* Rendered images with source text

──────────────────────────────

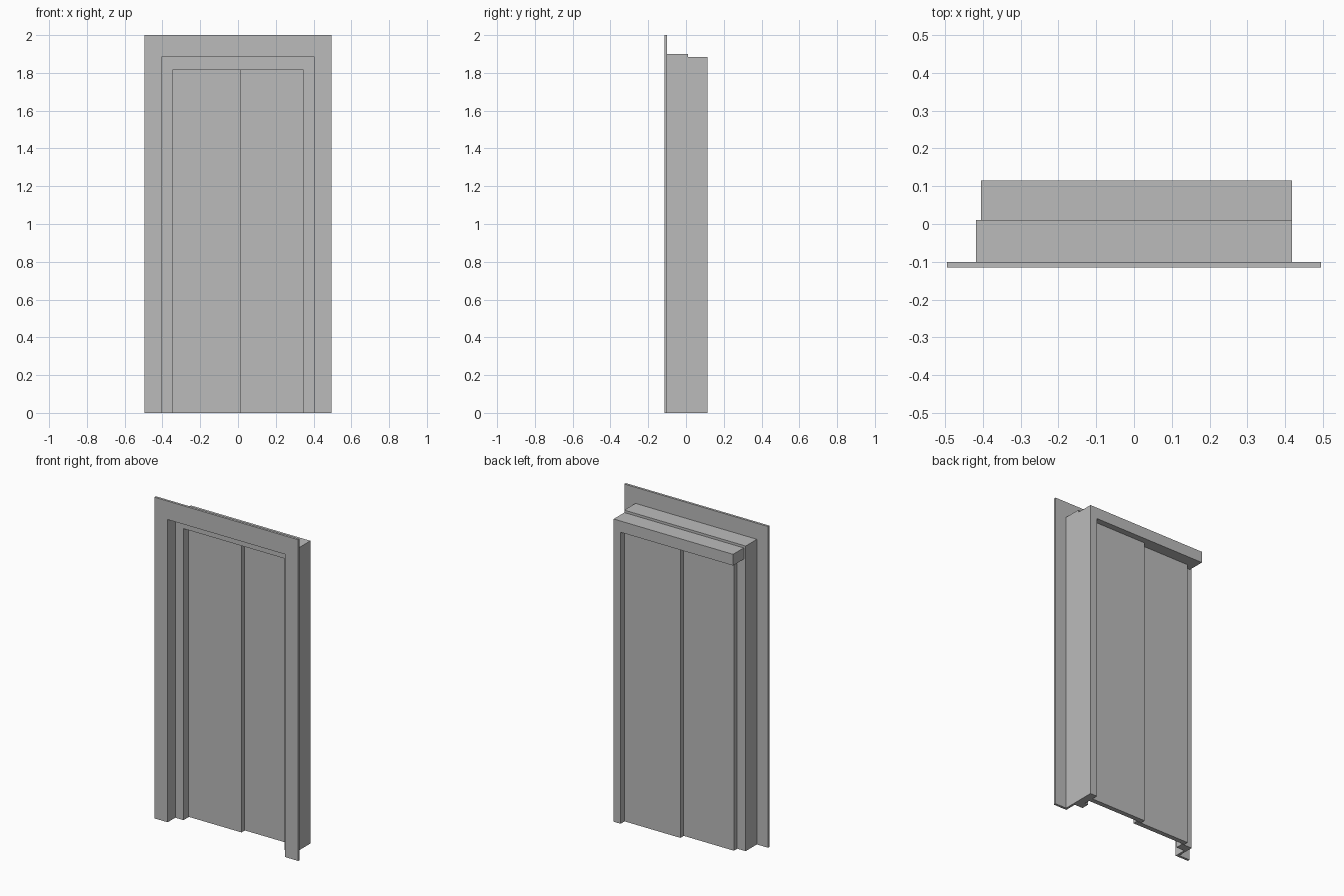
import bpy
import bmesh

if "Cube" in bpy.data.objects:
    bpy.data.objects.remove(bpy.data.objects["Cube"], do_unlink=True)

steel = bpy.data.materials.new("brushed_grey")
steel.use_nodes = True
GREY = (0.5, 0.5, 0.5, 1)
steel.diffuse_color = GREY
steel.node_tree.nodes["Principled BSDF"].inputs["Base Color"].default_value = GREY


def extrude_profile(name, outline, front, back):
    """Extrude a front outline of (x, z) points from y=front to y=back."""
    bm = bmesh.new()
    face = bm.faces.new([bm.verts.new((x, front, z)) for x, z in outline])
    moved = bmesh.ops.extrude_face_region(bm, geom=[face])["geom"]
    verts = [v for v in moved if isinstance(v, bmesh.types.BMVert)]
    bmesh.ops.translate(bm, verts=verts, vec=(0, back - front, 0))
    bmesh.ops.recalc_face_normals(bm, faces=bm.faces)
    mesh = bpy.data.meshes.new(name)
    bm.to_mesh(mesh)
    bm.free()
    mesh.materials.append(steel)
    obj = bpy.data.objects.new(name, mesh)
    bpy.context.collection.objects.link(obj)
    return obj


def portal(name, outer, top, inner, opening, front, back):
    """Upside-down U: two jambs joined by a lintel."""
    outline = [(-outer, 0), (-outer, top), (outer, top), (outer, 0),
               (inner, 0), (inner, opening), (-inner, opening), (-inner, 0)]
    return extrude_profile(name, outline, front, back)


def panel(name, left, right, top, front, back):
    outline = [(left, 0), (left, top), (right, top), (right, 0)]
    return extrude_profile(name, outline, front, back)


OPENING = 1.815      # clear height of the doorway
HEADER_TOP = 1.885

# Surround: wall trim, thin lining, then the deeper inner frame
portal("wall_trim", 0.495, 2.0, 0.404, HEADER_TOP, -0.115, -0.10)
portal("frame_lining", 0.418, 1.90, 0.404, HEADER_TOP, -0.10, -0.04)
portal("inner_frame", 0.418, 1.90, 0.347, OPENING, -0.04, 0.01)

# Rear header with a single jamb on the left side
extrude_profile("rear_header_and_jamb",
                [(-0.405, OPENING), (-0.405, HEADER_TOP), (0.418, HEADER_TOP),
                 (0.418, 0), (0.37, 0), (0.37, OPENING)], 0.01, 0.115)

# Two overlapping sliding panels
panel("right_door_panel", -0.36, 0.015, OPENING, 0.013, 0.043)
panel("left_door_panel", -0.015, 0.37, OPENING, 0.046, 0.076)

──────────────────────────────

* TASK DETAILS
Using the records above, say how many lines contain the word "outline". Write the number alone.

* SOLUTION FOR THIS EXERCISE
7